Work instruction: In which lines of the data does the string "objects" appear? Copy every one.

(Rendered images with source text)
Segment Open
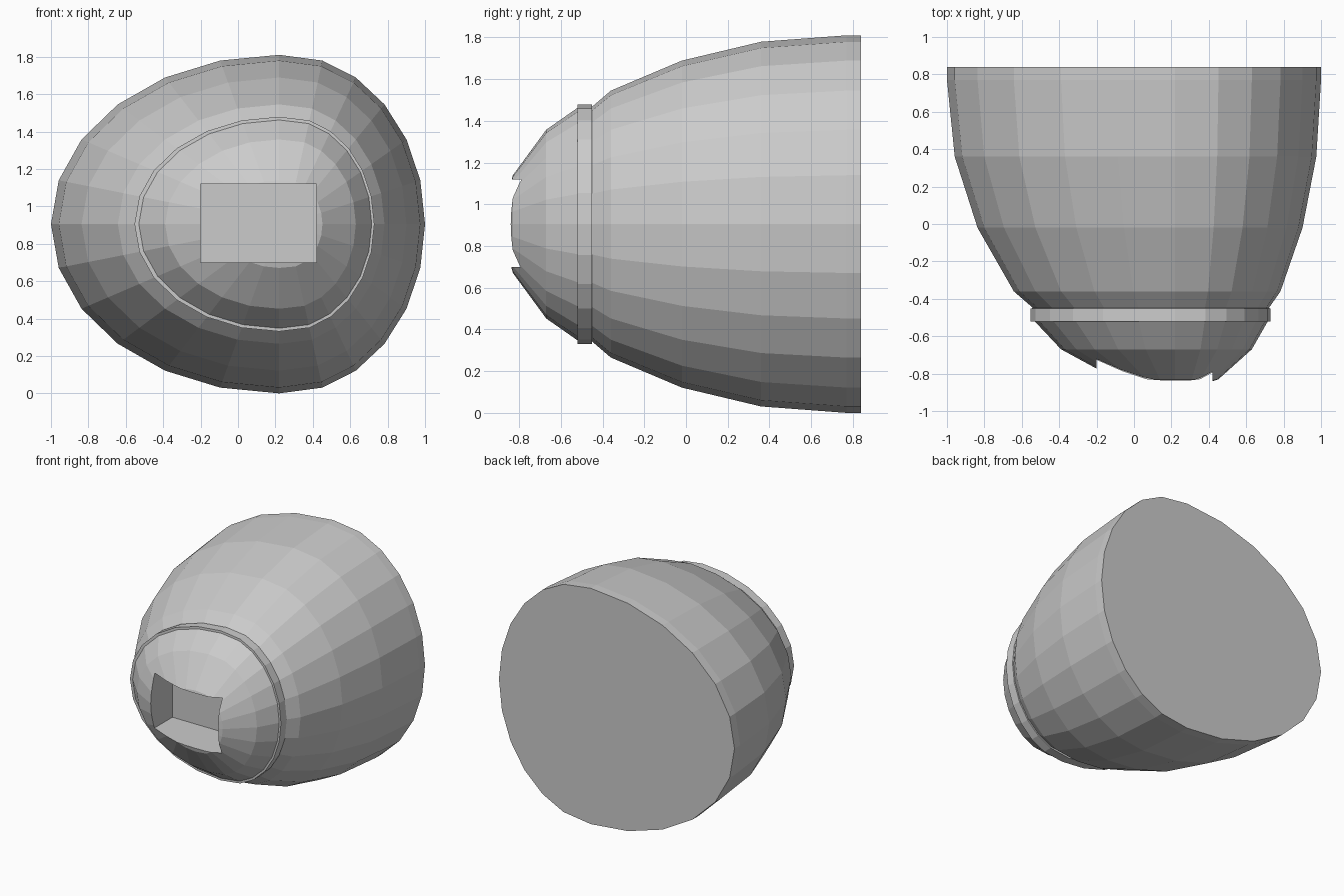
import bpy, bmesh
from math import sin, cos, radians

if "Cube" in bpy.data.objects:
    bpy.data.objects.remove(bpy.data.objects["Cube"])

N = 24
CX, CZ = 0.22, 0.905


def ring_point(i, y, s):
    # lopsided ellipse: long to the left, short to the right
    a = 2 * radians(180) * i / N
    sx = sin(a)
    if abs(sx) < 1e-6:
        dx = 0.0
    elif sx > 0:
        dx = 0.04 + 0.74 * s * sx
    else:
        dx = 1.22 * s * sx
    return (CX + dx, y, CZ + CZ * s * cos(a))


def loft(name, rings):
    bm = bmesh.new()
    loops = [[bm.verts.new(ring_point(i, y, s)) for i in range(N)] for y, s in rings]
    for a, b in zip(loops, loops[1:]):
        for i in range(N):
            j = (i + 1) % N
            bm.faces.new((a[i], a[j], b[j], b[i]))
    bm.faces.new(loops[0])
    bm.faces.new(loops[-1])
    bmesh.ops.recalc_face_normals(bm, faces=bm.faces)
    me = bpy.data.meshes.new(name)
    bm.to_mesh(me)
    bm.free()
    ob = bpy.data.objects.new(name, me)
    bpy.context.collection.objects.link(ob)
    return ob


def c(deg):
    return cos(radians(deg))


# egg-shaped shell: straight rear lip, main body, collar band, front cap
shell = loft("shell", [
    (0.84, 1.0), (0.77, 1.0),
    (0.36, c(15)), (-0.02, c(30)), (-0.36, c(45)),
    (-0.45, 0.622), (-0.451, 0.634), (-0.52, 0.634), (-0.521, 0.615),
    (-0.67, c(60)), (-0.83, c(75)), (-0.885, 0.03),
])

# rectangular socket cut into the front
bpy.ops.mesh.primitive_cube_add(size=1, location=(0.11, -0.76, 0.91))
cutter = bpy.context.object
cutter.name = "socket_cutter"
cutter.scale = (0.62, 0.5, 0.42)
cutter.hide_render = True
cutter.display_type = 'WIRE'
cut = shell.modifiers.new("socket", 'BOOLEAN')
cut.operation = 'DIFFERENCE'
cut.solver = 'EXACT'
cut.object = cutter
bpy.context.view_layer.objects.active = shell
bpy.ops.object.modifier_apply(modifier="socket")
bpy.data.objects.remove(cutter)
Segment Closed
Answer to this problem:
if "Cube" in bpy.data.objects:
    bpy.data.objects.remove(bpy.data.objects["Cube"])
    ob = bpy.data.objects.new(name, me)
    bpy.context.collection.objects.link(ob)
bpy.context.view_layer.objects.active = shell
bpy.data.objects.remove(cutter)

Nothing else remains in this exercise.